*ABOUT THIS EXERCISE*. In the records below, find the line holding "-22), (-39, -38))" and the line holding "random.seed(4)". Set down both, with every line between them, exactly.

(RECORD SET Opens)

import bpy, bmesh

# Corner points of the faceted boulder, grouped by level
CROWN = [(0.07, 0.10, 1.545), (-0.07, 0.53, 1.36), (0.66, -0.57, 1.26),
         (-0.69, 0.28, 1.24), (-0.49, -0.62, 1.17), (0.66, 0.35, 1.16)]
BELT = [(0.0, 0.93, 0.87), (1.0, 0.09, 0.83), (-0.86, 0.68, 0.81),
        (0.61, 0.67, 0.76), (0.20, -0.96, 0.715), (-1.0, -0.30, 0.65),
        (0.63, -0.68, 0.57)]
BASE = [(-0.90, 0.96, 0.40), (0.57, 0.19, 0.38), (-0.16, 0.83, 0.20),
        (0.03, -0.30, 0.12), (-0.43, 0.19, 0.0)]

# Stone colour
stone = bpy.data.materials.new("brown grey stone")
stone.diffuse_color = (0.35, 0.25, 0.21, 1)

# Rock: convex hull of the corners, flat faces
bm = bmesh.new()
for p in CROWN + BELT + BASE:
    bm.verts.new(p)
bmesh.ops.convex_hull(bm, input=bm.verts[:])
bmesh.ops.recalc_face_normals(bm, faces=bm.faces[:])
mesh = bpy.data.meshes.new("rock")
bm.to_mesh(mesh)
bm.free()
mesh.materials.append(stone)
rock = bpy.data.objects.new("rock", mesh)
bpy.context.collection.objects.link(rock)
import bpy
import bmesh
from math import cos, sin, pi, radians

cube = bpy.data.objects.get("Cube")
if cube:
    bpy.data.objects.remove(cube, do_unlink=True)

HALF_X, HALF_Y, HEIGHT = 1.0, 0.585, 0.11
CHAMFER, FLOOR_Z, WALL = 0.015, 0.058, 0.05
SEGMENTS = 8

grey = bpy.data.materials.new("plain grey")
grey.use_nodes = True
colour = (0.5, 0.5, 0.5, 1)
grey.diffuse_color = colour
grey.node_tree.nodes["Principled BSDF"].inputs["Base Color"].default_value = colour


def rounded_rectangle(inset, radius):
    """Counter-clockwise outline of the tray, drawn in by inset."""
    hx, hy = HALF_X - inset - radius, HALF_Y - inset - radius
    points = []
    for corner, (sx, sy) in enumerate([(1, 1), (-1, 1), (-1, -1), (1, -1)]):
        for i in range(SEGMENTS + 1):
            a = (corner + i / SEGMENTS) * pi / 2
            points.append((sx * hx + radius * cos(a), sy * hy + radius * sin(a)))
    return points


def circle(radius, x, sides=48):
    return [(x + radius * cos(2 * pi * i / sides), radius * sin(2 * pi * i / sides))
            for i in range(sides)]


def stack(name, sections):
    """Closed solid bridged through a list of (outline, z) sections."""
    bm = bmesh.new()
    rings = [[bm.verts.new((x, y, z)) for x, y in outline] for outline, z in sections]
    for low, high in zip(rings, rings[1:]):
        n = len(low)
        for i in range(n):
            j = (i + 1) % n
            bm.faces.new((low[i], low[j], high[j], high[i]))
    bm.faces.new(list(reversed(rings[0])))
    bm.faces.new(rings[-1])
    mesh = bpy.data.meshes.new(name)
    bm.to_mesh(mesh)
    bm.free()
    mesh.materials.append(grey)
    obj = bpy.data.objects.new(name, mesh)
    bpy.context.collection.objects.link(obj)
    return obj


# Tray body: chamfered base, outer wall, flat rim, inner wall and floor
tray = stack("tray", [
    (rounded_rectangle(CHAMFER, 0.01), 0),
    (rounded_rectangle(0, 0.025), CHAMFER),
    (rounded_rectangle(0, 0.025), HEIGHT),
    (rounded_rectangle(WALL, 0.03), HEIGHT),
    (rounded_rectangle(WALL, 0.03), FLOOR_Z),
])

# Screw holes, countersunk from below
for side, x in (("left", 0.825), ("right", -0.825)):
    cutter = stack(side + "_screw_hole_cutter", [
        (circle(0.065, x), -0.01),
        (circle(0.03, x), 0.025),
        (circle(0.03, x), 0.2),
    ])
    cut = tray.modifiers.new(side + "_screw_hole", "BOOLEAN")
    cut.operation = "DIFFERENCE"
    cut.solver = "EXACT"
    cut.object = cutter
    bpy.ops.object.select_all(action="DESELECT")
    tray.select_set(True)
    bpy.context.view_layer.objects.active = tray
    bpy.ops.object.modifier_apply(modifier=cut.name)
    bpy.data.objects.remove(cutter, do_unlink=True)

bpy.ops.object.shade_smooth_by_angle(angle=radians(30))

(RECORD SET Closes)
(RECORD SET Opens)

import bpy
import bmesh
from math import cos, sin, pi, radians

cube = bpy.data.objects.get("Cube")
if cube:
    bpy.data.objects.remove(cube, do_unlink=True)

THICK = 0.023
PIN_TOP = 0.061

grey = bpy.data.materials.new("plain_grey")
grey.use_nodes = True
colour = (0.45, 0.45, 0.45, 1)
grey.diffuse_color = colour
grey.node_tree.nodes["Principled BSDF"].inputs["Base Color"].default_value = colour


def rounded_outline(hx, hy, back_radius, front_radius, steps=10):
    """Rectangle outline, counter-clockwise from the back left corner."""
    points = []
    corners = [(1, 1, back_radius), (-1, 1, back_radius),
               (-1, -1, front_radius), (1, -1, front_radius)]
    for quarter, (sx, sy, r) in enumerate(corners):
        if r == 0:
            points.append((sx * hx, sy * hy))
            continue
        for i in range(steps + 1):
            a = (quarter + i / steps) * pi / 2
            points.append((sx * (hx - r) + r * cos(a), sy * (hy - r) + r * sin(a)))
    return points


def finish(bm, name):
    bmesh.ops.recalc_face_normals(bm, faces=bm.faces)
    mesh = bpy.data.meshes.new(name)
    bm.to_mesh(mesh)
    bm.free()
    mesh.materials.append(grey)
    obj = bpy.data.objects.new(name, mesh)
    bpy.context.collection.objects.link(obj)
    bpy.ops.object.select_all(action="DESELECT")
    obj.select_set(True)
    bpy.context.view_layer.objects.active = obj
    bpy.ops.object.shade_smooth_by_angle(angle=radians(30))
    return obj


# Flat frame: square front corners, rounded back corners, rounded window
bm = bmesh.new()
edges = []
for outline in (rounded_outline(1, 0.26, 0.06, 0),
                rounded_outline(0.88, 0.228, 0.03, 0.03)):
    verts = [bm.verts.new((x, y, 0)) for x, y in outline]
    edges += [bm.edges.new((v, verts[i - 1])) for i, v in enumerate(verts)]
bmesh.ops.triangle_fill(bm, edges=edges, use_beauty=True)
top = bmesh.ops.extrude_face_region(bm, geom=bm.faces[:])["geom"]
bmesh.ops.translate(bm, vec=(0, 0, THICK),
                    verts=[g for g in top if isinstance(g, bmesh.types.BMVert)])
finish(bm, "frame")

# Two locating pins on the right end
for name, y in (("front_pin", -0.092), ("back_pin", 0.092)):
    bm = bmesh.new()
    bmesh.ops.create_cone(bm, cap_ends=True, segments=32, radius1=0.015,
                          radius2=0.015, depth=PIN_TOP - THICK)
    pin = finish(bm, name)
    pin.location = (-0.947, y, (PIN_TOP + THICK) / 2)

(RECORD SET Closes)
(RECORD SET Opens)

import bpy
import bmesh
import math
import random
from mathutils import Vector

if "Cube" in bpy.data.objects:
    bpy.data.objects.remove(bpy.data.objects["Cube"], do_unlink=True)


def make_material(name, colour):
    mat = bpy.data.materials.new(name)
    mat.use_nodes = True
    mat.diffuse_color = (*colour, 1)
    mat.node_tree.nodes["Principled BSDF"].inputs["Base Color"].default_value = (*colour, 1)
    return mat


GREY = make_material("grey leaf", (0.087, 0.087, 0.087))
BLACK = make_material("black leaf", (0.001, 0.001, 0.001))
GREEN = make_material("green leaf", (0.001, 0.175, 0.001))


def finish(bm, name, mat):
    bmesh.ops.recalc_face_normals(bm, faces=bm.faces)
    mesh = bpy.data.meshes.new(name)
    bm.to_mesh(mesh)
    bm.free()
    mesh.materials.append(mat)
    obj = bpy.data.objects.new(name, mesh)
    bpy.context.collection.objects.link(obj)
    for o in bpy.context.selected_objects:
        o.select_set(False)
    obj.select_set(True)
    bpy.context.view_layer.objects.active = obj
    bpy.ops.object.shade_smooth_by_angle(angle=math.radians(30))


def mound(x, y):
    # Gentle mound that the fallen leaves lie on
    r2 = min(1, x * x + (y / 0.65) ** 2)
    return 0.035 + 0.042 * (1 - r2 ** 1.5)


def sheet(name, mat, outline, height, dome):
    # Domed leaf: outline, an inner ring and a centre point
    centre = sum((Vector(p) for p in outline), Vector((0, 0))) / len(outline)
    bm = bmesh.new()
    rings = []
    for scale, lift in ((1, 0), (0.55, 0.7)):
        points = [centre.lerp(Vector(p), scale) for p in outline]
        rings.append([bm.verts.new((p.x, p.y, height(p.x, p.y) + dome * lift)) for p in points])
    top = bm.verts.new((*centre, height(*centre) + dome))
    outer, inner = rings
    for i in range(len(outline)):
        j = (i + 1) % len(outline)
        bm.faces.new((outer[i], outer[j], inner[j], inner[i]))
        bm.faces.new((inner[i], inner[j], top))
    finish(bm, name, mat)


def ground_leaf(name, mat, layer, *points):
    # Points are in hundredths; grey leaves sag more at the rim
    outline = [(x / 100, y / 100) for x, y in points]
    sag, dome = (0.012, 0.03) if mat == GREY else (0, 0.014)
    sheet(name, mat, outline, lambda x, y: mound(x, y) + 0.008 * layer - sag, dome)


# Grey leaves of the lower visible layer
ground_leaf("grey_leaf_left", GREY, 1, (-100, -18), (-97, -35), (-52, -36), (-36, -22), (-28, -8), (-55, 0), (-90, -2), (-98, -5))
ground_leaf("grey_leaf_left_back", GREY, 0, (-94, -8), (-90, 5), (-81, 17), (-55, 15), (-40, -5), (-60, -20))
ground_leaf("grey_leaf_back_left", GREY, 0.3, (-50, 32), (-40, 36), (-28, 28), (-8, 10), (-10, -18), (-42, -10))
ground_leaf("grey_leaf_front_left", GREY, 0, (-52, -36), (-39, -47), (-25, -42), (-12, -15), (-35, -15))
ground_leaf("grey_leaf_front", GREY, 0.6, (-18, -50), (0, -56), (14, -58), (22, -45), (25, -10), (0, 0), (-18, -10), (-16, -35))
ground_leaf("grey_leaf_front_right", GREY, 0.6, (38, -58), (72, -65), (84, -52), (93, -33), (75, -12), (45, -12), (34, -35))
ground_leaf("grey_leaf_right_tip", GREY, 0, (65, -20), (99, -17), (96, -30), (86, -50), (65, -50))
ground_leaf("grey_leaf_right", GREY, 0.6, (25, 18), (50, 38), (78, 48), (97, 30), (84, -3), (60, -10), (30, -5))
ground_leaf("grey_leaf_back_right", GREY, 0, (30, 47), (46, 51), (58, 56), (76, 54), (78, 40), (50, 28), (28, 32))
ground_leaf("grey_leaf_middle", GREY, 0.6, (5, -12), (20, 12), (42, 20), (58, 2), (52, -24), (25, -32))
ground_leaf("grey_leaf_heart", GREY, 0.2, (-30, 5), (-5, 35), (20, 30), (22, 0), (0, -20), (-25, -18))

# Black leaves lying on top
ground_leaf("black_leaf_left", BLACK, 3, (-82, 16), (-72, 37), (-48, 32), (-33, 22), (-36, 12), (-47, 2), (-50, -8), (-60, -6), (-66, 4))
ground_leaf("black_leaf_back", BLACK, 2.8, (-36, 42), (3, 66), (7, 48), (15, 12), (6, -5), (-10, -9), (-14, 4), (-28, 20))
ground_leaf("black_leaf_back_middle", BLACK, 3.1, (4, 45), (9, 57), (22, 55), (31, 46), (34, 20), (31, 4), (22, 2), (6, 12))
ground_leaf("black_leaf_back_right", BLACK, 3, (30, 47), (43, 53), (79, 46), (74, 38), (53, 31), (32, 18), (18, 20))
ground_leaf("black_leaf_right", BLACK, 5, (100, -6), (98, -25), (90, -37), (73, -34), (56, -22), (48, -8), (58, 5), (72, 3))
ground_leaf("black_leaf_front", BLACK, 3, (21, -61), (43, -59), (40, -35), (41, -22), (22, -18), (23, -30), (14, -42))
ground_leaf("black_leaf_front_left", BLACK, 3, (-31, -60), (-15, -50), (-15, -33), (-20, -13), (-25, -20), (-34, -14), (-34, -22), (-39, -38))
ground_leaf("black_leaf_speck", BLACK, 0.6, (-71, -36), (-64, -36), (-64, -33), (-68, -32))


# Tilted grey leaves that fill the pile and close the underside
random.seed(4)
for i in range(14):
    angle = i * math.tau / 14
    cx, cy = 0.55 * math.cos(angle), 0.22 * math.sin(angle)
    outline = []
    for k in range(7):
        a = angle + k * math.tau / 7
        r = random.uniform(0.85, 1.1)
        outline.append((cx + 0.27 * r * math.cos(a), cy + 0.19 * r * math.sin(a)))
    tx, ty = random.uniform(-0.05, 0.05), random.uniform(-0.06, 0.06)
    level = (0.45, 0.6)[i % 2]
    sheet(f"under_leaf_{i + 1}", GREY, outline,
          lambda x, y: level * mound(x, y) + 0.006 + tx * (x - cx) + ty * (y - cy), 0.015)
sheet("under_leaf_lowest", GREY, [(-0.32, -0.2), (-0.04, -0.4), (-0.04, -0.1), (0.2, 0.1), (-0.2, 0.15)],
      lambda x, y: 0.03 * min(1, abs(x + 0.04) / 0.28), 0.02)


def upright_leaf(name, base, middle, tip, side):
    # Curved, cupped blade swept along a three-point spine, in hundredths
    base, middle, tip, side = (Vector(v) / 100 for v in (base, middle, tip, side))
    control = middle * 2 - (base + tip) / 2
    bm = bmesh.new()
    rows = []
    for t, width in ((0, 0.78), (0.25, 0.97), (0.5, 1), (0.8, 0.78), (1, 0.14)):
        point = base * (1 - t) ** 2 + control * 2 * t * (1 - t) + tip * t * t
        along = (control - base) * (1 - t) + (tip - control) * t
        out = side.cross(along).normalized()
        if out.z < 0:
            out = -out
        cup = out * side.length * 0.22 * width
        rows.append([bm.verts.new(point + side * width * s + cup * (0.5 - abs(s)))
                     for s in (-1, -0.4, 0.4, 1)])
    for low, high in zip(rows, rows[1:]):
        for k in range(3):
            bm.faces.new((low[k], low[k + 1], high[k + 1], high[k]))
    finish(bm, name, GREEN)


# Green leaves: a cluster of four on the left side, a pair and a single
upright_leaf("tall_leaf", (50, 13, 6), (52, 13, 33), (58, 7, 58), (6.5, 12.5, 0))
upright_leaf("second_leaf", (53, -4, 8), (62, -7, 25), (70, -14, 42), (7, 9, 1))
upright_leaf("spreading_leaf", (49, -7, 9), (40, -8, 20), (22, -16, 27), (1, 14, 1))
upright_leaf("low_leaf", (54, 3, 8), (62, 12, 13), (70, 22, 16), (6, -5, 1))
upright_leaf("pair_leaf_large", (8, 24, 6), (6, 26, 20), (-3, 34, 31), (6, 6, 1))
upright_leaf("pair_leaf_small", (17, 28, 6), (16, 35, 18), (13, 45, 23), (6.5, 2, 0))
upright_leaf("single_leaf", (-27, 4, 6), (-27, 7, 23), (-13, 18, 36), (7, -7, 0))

(RECORD SET Closes)

*TASK SOLUTION*.
ground_leaf("black_leaf_front_left", BLACK, 3, (-31, -60), (-15, -50), (-15, -33), (-20, -13), (-25, -20), (-34, -14), (-34, -22), (-39, -38))
ground_leaf("black_leaf_speck", BLACK, 0.6, (-71, -36), (-64, -36), (-64, -33), (-68, -32))


# Tilted grey leaves that fill the pile and close the underside
random.seed(4)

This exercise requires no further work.